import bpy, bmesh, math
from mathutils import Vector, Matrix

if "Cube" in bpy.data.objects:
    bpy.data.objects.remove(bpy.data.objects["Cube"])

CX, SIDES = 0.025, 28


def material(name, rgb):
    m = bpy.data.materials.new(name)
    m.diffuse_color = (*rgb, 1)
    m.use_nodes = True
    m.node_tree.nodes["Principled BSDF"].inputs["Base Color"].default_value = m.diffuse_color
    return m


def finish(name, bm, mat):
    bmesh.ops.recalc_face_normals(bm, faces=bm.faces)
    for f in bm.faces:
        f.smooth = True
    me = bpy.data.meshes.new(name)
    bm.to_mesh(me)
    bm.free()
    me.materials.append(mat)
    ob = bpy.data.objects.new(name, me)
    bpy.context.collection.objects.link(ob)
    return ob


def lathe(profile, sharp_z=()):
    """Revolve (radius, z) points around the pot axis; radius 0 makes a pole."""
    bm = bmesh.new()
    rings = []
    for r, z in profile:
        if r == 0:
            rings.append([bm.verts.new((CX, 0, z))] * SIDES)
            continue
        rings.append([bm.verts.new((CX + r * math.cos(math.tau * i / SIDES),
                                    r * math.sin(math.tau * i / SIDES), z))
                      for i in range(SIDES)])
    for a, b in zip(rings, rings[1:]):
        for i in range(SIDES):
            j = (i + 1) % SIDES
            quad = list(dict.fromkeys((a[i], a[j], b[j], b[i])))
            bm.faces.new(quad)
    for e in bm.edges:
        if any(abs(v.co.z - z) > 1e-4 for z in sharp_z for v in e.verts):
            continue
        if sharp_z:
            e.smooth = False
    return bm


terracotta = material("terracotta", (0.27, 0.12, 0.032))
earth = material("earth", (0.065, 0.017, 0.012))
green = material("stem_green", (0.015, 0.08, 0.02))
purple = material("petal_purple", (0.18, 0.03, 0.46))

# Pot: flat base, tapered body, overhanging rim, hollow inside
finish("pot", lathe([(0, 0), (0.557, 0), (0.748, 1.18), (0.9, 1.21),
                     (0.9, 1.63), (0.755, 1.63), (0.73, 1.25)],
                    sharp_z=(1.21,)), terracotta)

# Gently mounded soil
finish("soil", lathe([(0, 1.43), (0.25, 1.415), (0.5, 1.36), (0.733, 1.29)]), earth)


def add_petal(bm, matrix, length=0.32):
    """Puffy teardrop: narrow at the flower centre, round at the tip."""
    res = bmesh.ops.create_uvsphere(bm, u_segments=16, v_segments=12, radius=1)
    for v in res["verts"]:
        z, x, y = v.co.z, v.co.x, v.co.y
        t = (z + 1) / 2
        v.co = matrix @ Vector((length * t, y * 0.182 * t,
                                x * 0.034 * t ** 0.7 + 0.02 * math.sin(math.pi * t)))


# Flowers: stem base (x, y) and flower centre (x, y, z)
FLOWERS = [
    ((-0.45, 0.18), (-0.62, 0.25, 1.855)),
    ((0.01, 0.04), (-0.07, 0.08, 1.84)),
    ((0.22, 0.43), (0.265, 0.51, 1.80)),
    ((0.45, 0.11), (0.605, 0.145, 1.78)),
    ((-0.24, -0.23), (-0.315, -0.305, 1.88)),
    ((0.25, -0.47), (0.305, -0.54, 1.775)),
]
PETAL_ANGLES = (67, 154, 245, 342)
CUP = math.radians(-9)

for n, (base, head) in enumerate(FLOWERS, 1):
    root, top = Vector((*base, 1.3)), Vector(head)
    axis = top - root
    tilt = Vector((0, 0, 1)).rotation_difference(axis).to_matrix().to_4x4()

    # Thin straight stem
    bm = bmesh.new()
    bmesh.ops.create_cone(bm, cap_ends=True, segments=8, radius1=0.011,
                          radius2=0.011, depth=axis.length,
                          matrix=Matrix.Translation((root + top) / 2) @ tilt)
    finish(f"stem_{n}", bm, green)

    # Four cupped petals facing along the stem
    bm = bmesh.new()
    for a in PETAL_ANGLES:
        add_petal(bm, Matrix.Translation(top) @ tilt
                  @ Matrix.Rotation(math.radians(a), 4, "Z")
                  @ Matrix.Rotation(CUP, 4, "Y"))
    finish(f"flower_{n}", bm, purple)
☆ ☆ ☆ ☆ ☆ ☆ ☆
## WHAT IS BEING ASKED
Repeat all the material above, matching every character.

## RESPONSE
import bpy, bmesh, math
from mathutils import Vector, Matrix

if "Cube" in bpy.data.objects:
    bpy.data.objects.remove(bpy.data.objects["Cube"])

CX, SIDES = 0.025, 28


def material(name, rgb):
    m = bpy.data.materials.new(name)
    m.diffuse_color = (*rgb, 1)
    m.use_nodes = True
    m.node_tree.nodes["Principled BSDF"].inputs["Base Color"].default_value = m.diffuse_color
    return m


def finish(name, bm, mat):
    bmesh.ops.recalc_face_normals(bm, faces=bm.faces)
    for f in bm.faces:
        f.smooth = True
    me = bpy.data.meshes.new(name)
    bm.to_mesh(me)
    bm.free()
    me.materials.append(mat)
    ob = bpy.data.objects.new(name, me)
    bpy.context.collection.objects.link(ob)
    return ob


def lathe(profile, sharp_z=()):
    """Revolve (radius, z) points around the pot axis; radius 0 makes a pole."""
    bm = bmesh.new()
    rings = []
    for r, z in profile:
        if r == 0:
            rings.append([bm.verts.new((CX, 0, z))] * SIDES)
            continue
        rings.append([bm.verts.new((CX + r * math.cos(math.tau * i / SIDES),
                                    r * math.sin(math.tau * i / SIDES), z))
                      for i in range(SIDES)])
    for a, b in zip(rings, rings[1:]):
        for i in range(SIDES):
            j = (i + 1) % SIDES
            quad = list(dict.fromkeys((a[i], a[j], b[j], b[i])))
            bm.faces.new(quad)
    for e in bm.edges:
        if any(abs(v.co.z - z) > 1e-4 for z in sharp_z for v in e.verts):
            continue
        if sharp_z:
            e.smooth = False
    return bm


terracotta = material("terracotta", (0.27, 0.12, 0.032))
earth = material("earth", (0.065, 0.017, 0.012))
green = material("stem_green", (0.015, 0.08, 0.02))
purple = material("petal_purple", (0.18, 0.03, 0.46))

# Pot: flat base, tapered body, overhanging rim, hollow inside
finish("pot", lathe([(0, 0), (0.557, 0), (0.748, 1.18), (0.9, 1.21),
                     (0.9, 1.63), (0.755, 1.63), (0.73, 1.25)],
                    sharp_z=(1.21,)), terracotta)

# Gently mounded soil
finish("soil", lathe([(0, 1.43), (0.25, 1.415), (0.5, 1.36), (0.733, 1.29)]), earth)


def add_petal(bm, matrix, length=0.32):
    """Puffy teardrop: narrow at the flower centre, round at the tip."""
    res = bmesh.ops.create_uvsphere(bm, u_segments=16, v_segments=12, radius=1)
    for v in res["verts"]:
        z, x, y = v.co.z, v.co.x, v.co.y
        t = (z + 1) / 2
        v.co = matrix @ Vector((length * t, y * 0.182 * t,
                                x * 0.034 * t ** 0.7 + 0.02 * math.sin(math.pi * t)))


# Flowers: stem base (x, y) and flower centre (x, y, z)
FLOWERS = [
    ((-0.45, 0.18), (-0.62, 0.25, 1.855)),
    ((0.01, 0.04), (-0.07, 0.08, 1.84)),
    ((0.22, 0.43), (0.265, 0.51, 1.80)),
    ((0.45, 0.11), (0.605, 0.145, 1.78)),
    ((-0.24, -0.23), (-0.315, -0.305, 1.88)),
    ((0.25, -0.47), (0.305, -0.54, 1.775)),
]
PETAL_ANGLES = (67, 154, 245, 342)
CUP = math.radians(-9)

for n, (base, head) in enumerate(FLOWERS, 1):
    root, top = Vector((*base, 1.3)), Vector(head)
    axis = top - root
    tilt = Vector((0, 0, 1)).rotation_difference(axis).to_matrix().to_4x4()

    # Thin straight stem
    bm = bmesh.new()
    bmesh.ops.create_cone(bm, cap_ends=True, segments=8, radius1=0.011,
                          radius2=0.011, depth=axis.length,
                          matrix=Matrix.Translation((root + top) / 2) @ tilt)
    finish(f"stem_{n}", bm, green)

    # Four cupped petals facing along the stem
    bm = bmesh.new()
    for a in PETAL_ANGLES:
        add_petal(bm, Matrix.Translation(top) @ tilt
                  @ Matrix.Rotation(math.radians(a), 4, "Z")
                  @ Matrix.Rotation(CUP, 4, "Y"))
    finish(f"flower_{n}", bm, purple)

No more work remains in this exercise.